[Saved data entries]

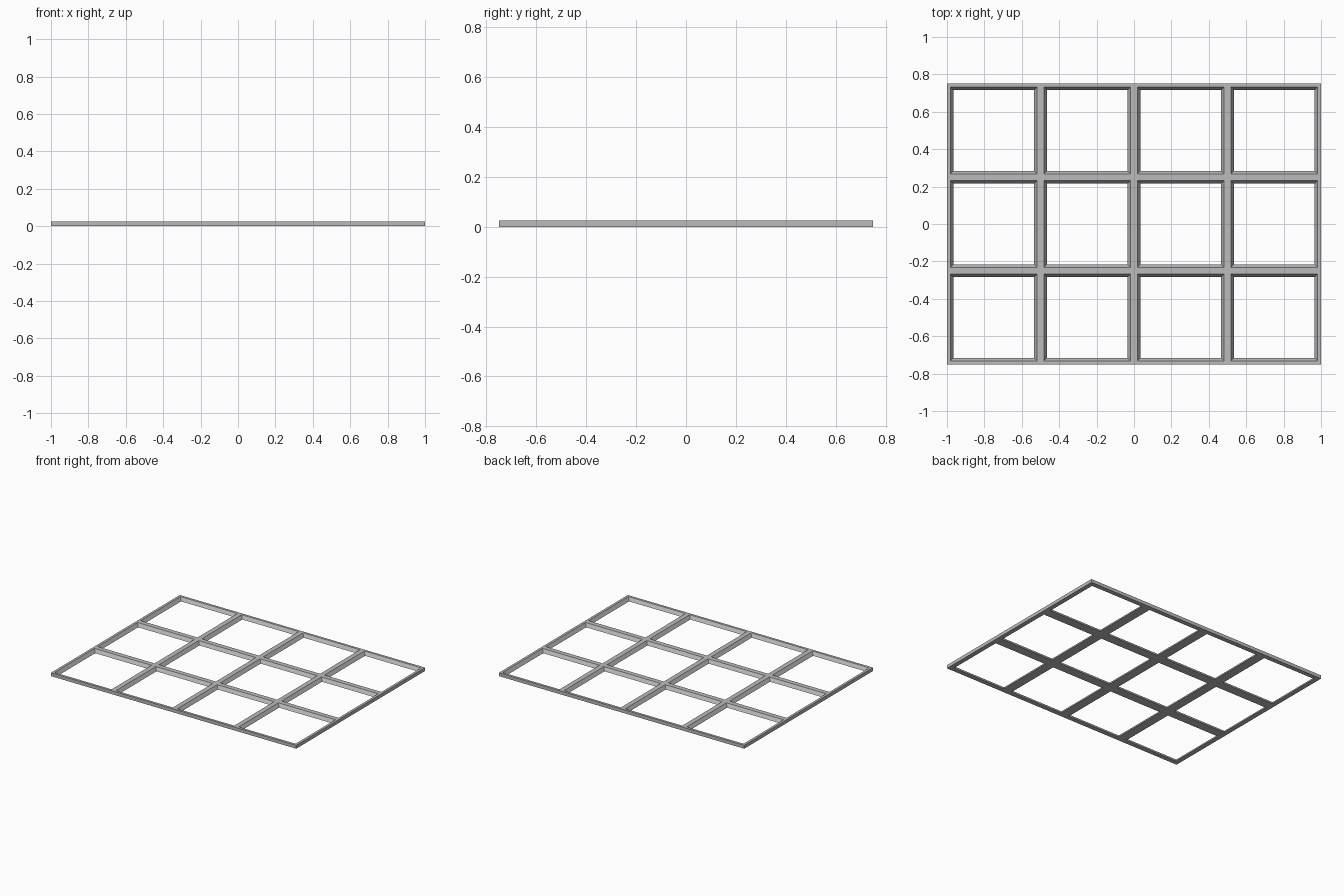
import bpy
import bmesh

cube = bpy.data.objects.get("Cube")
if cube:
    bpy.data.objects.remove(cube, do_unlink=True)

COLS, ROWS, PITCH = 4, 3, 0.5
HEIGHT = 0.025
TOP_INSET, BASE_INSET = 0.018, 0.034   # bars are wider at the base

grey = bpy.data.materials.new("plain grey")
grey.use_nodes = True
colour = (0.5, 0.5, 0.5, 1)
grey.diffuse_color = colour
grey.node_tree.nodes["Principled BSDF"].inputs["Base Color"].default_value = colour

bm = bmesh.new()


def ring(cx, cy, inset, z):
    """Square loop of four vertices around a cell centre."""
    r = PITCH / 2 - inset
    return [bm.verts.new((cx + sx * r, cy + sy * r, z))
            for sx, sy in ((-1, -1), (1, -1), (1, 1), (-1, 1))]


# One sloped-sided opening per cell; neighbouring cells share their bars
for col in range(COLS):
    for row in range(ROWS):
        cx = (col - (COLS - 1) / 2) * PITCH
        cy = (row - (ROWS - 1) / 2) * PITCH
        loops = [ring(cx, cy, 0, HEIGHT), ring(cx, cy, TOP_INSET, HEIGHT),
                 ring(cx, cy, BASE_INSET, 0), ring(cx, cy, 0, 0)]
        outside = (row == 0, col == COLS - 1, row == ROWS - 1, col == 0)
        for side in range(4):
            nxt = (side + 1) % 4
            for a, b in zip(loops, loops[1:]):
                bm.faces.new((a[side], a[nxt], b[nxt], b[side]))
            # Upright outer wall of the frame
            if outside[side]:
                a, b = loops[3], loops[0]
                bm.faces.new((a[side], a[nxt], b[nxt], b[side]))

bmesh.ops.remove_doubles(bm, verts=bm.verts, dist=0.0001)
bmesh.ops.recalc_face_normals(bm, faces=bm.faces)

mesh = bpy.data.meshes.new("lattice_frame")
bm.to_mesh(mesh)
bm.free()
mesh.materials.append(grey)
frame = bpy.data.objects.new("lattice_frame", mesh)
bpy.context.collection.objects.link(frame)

> PROBLEM DETAILS: Repeat the data above exactly; images are not part of the copy.

> ANSWER:
import bpy
import bmesh

cube = bpy.data.objects.get("Cube")
if cube:
    bpy.data.objects.remove(cube, do_unlink=True)

COLS, ROWS, PITCH = 4, 3, 0.5
HEIGHT = 0.025
TOP_INSET, BASE_INSET = 0.018, 0.034   # bars are wider at the base

grey = bpy.data.materials.new("plain grey")
grey.use_nodes = True
colour = (0.5, 0.5, 0.5, 1)
grey.diffuse_color = colour
grey.node_tree.nodes["Principled BSDF"].inputs["Base Color"].default_value = colour

bm = bmesh.new()


def ring(cx, cy, inset, z):
    """Square loop of four vertices around a cell centre."""
    r = PITCH / 2 - inset
    return [bm.verts.new((cx + sx * r, cy + sy * r, z))
            for sx, sy in ((-1, -1), (1, -1), (1, 1), (-1, 1))]


# One sloped-sided opening per cell; neighbouring cells share their bars
for col in range(COLS):
    for row in range(ROWS):
        cx = (col - (COLS - 1) / 2) * PITCH
        cy = (row - (ROWS - 1) / 2) * PITCH
        loops = [ring(cx, cy, 0, HEIGHT), ring(cx, cy, TOP_INSET, HEIGHT),
                 ring(cx, cy, BASE_INSET, 0), ring(cx, cy, 0, 0)]
        outside = (row == 0, col == COLS - 1, row == ROWS - 1, col == 0)
        for side in range(4):
            nxt = (side + 1) % 4
            for a, b in zip(loops, loops[1:]):
                bm.faces.new((a[side], a[nxt], b[nxt], b[side]))
            # Upright outer wall of the frame
            if outside[side]:
                a, b = loops[3], loops[0]
                bm.faces.new((a[side], a[nxt], b[nxt], b[side]))

bmesh.ops.remove_doubles(bm, verts=bm.verts, dist=0.0001)
bmesh.ops.recalc_face_normals(bm, faces=bm.faces)

mesh = bpy.data.meshes.new("lattice_frame")
bm.to_mesh(mesh)
bm.free()
mesh.materials.append(grey)
frame = bpy.data.objects.new("lattice_frame", mesh)
bpy.context.collection.objects.link(frame)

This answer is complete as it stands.